When I started freelancing five years ago, my family’s health insurance premiums were approximately $19,200 per year. Starting in November, they will be $36,000 a year, thanks to two straight years where we saw increases of $600 a month. It’s truly scary.
Of course, things may change in 2014, if the health reform is enacted. But how? I was curious about what it will mean for freelancers and other folks, such as laid-off professionals, who have to buy insurance on the open market. Will the changes usher in a way out of these crushing increases?
Recently, I spoke with Mark Colwell, marketing manager of GoHealth, an online marketplace for health plans, about his company’s take on what will happen to health insurance rates for independent professionals who buy healthcare on the open market. His company is anticipating an uptick in business, once Americans are forced to buy health coverage under the reform or pay penalties. We’re aware there are many perspectives on health reform and will be interviewing other experts to flesh out the picture for readers of $200KFreelancer.
Here are some key takeaways.
If you’re ill and have been denied coverage: You’ll finally be able to buy a plan. “Nobody can deny you coverage any more in 2014,” he says. And if you’re buying a plan on the open market and are now paying an exorbitant rate, you’ll find your costs go down. “People who are unhealthy will pay a lot less,” he says. How much less is a big unknown.
If you’re healthy and qualify for subsidies: If you earn $88,200 or less for a family of four or $43,320 of less as an individual, you will qualify for subsidized rates. You may have more choice than you do now in the level of coverage you can buy. The exchanges will sell four levels of plans: bronze, silver, gold and platinum, with bronze being the least robust. It’s unclear how those levels of coverage will be defined.
Will you pay less for similar coverage to what you have now, assuming you’re buying insurance? It depends on how much of a subsidy you get, but cheaper rates are not guaranteed. “On average, rates are going to go up for most people,” says Colwell. The Kaiser Family Foundation offers a set of tables that estimate what you will likely pay, depending on your income. (You have to use the calculator first to get to the page where the tables appear).
If you don’t qualify for the subsidies. You will probably pay more for your health insurance, as insurance companies try to offset the increased costs of treating more unhealthy people, says Colwell. He says it’s impossible to predict what the increase in rates will be but “it could be as much as 50%.” (Contemplating my rates going up to as much as $4,500 a month makes me almost physically ill, so I’m going to have to force myself to stop thinking about it! But, since we keep getting $600 a month increases, that number doesn’t seem wildly out of whack).
I used a calculator from the Kaiser Family Foundation to predict rates for a “silver” family plan in several states.
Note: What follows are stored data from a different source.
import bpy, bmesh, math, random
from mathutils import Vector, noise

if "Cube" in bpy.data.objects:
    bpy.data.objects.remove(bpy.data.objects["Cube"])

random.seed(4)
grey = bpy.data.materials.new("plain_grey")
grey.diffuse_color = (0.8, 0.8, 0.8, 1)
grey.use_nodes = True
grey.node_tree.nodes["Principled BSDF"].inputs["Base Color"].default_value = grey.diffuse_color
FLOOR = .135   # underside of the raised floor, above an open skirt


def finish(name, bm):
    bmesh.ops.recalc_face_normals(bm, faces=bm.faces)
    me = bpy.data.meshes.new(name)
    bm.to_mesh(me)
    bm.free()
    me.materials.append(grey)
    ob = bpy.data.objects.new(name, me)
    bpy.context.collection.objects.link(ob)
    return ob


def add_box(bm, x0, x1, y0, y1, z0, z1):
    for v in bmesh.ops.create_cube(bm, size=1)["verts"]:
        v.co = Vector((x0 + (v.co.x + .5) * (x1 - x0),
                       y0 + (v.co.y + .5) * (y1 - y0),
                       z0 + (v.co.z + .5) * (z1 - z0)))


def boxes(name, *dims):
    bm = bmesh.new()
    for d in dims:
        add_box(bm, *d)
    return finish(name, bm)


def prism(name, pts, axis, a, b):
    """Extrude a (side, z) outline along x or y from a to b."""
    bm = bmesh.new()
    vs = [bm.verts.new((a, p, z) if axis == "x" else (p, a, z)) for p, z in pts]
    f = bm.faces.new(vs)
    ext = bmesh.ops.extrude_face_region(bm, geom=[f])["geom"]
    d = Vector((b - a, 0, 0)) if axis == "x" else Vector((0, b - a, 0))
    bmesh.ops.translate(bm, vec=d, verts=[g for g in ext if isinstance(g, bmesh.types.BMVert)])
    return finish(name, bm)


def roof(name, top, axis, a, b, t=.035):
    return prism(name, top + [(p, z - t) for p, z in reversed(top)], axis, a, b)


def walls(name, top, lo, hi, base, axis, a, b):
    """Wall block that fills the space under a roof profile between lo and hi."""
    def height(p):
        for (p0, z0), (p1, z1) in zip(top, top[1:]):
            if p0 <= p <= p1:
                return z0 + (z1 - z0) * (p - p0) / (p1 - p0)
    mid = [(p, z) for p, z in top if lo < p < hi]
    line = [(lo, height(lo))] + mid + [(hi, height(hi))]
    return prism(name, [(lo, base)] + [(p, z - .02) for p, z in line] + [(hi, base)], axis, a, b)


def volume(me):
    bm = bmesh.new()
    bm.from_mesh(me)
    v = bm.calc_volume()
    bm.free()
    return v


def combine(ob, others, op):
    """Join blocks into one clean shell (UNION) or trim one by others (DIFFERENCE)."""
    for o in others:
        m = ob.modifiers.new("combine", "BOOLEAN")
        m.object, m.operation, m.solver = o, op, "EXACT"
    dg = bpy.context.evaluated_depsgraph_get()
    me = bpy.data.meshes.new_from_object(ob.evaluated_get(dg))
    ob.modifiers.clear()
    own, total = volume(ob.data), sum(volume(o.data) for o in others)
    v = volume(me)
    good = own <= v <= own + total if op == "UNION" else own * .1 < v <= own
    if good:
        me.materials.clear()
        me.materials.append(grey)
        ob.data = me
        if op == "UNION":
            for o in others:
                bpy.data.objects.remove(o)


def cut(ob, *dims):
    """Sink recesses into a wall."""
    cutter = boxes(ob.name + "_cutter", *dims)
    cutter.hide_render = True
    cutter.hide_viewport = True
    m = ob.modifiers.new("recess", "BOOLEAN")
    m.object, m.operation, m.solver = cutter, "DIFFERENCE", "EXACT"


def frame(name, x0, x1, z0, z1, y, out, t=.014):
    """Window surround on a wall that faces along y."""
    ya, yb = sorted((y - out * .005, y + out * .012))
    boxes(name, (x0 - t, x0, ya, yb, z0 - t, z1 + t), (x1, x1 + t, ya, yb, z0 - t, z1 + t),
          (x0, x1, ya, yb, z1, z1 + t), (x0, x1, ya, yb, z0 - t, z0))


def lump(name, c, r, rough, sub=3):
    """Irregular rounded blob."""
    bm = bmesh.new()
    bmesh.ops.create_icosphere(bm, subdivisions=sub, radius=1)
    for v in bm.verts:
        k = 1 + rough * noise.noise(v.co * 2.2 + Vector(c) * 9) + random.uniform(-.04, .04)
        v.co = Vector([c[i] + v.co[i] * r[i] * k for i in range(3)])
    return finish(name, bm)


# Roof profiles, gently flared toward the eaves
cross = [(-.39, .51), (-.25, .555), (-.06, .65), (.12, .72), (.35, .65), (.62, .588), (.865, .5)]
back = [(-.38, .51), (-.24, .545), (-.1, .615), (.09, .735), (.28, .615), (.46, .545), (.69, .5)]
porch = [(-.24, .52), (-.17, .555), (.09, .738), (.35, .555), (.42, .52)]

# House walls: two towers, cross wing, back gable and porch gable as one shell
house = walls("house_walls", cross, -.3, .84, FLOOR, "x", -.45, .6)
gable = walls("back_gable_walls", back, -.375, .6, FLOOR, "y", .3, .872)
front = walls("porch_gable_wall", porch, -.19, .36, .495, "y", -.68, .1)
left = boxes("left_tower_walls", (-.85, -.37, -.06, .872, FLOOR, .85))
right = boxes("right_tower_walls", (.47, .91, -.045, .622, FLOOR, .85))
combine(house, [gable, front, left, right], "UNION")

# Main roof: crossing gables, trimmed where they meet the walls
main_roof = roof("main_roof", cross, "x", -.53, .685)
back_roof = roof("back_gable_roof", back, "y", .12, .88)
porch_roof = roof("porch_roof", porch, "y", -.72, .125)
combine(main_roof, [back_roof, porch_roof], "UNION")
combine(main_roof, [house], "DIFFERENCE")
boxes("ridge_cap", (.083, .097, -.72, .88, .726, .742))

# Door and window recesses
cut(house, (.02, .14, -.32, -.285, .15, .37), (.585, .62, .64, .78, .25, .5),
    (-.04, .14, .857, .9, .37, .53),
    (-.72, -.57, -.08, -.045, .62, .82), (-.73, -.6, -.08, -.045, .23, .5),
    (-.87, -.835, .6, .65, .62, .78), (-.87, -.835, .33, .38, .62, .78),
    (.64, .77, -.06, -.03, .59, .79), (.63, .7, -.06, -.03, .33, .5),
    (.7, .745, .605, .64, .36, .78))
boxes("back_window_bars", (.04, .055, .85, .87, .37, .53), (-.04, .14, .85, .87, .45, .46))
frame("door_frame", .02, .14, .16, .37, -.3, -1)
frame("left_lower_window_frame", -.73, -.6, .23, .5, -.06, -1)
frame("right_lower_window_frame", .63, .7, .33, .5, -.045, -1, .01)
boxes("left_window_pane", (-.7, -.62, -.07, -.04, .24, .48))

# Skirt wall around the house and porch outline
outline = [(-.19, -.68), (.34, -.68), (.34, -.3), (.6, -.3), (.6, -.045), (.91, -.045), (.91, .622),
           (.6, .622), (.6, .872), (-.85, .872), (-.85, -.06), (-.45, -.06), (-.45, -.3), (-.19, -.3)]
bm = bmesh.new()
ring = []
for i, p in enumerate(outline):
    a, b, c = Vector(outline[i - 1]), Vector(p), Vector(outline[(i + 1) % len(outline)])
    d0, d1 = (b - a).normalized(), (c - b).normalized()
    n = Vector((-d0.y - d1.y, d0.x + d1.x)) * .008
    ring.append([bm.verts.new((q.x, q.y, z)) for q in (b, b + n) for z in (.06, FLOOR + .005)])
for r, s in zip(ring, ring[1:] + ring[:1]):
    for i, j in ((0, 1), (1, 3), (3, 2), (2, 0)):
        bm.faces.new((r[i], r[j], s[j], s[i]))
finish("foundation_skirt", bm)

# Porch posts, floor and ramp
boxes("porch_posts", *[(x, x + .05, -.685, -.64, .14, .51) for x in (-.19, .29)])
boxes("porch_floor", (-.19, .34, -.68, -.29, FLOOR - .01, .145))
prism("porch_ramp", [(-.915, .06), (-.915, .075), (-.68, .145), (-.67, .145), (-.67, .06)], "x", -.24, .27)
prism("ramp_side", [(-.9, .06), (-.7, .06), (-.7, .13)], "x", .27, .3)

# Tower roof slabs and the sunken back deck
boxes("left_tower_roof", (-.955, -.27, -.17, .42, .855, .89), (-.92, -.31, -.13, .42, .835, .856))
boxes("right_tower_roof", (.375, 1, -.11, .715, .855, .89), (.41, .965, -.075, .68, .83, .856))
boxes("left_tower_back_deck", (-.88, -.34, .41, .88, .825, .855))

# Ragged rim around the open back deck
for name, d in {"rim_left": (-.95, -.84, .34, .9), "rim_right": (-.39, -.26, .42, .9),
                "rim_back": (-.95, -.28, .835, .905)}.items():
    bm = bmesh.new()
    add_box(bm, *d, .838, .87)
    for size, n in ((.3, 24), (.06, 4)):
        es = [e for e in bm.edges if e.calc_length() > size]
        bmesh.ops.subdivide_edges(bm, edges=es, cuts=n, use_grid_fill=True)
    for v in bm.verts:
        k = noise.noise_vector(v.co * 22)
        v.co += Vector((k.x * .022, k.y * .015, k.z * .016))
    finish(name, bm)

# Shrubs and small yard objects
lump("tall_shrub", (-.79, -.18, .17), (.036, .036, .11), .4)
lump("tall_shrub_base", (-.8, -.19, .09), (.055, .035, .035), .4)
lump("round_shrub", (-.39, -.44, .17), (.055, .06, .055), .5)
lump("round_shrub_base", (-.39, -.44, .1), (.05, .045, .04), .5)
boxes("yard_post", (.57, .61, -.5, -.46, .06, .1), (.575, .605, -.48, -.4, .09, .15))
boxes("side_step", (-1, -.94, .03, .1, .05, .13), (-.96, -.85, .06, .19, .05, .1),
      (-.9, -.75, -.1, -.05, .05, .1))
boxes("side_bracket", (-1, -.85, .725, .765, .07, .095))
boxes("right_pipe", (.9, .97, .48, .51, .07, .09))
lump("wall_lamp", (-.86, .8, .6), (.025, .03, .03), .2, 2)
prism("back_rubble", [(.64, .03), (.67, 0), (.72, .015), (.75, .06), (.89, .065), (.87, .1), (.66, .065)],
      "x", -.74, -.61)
Since this site is the $200KFreelancer, I calculated the rate for a married 45-year-old plan holder with two children and a family income of $200,000 in a high-cost state, where many of our readers live. The premium: $17,094. (But, based on my premiums, that number seemed unrealistically low–unless the silver plan is truly bare bones) For the lowest cost of living states, the calculator said annual premiums would likely total $11,396 for the same family. For single people, the cost was $6,730 in a high cost of living state and $4,487 in one with the lowest healthcare costs.
The bite of higher health rates may not be as painful if you live outside of high-cost states like New York, New Jersey and Massachusetts. For instance, in lower cost states, “right now, if you’re a healthy individual, you can purchase a plan from $80 to $200 a month,” Colwell says. Post-health reform, a plan may cost $300 a month, he said.
Colwell brought up another key point that will affect everyone: It may take longer to get a doctor’s appointment, as millions of people enter the market in 2014. “There’s going to be a massive shortage of doctors and healthcare providers,” he says. That might not affect folks who live in areas that are chock full of doctors, but it could be a big factor for those in underserved communities.
My guess after covering health care for a long time is that the cost of health care in low cost states will rise to be roughly the same as the costs in high-cost states; and high-cost states won’t necessarily see much of an increase. New York, New Jersey and Massachusetts are states where health care insurance is heavily regulated. The greater regulation results in more people being covered with richer plans — but the regulations also drive costs up.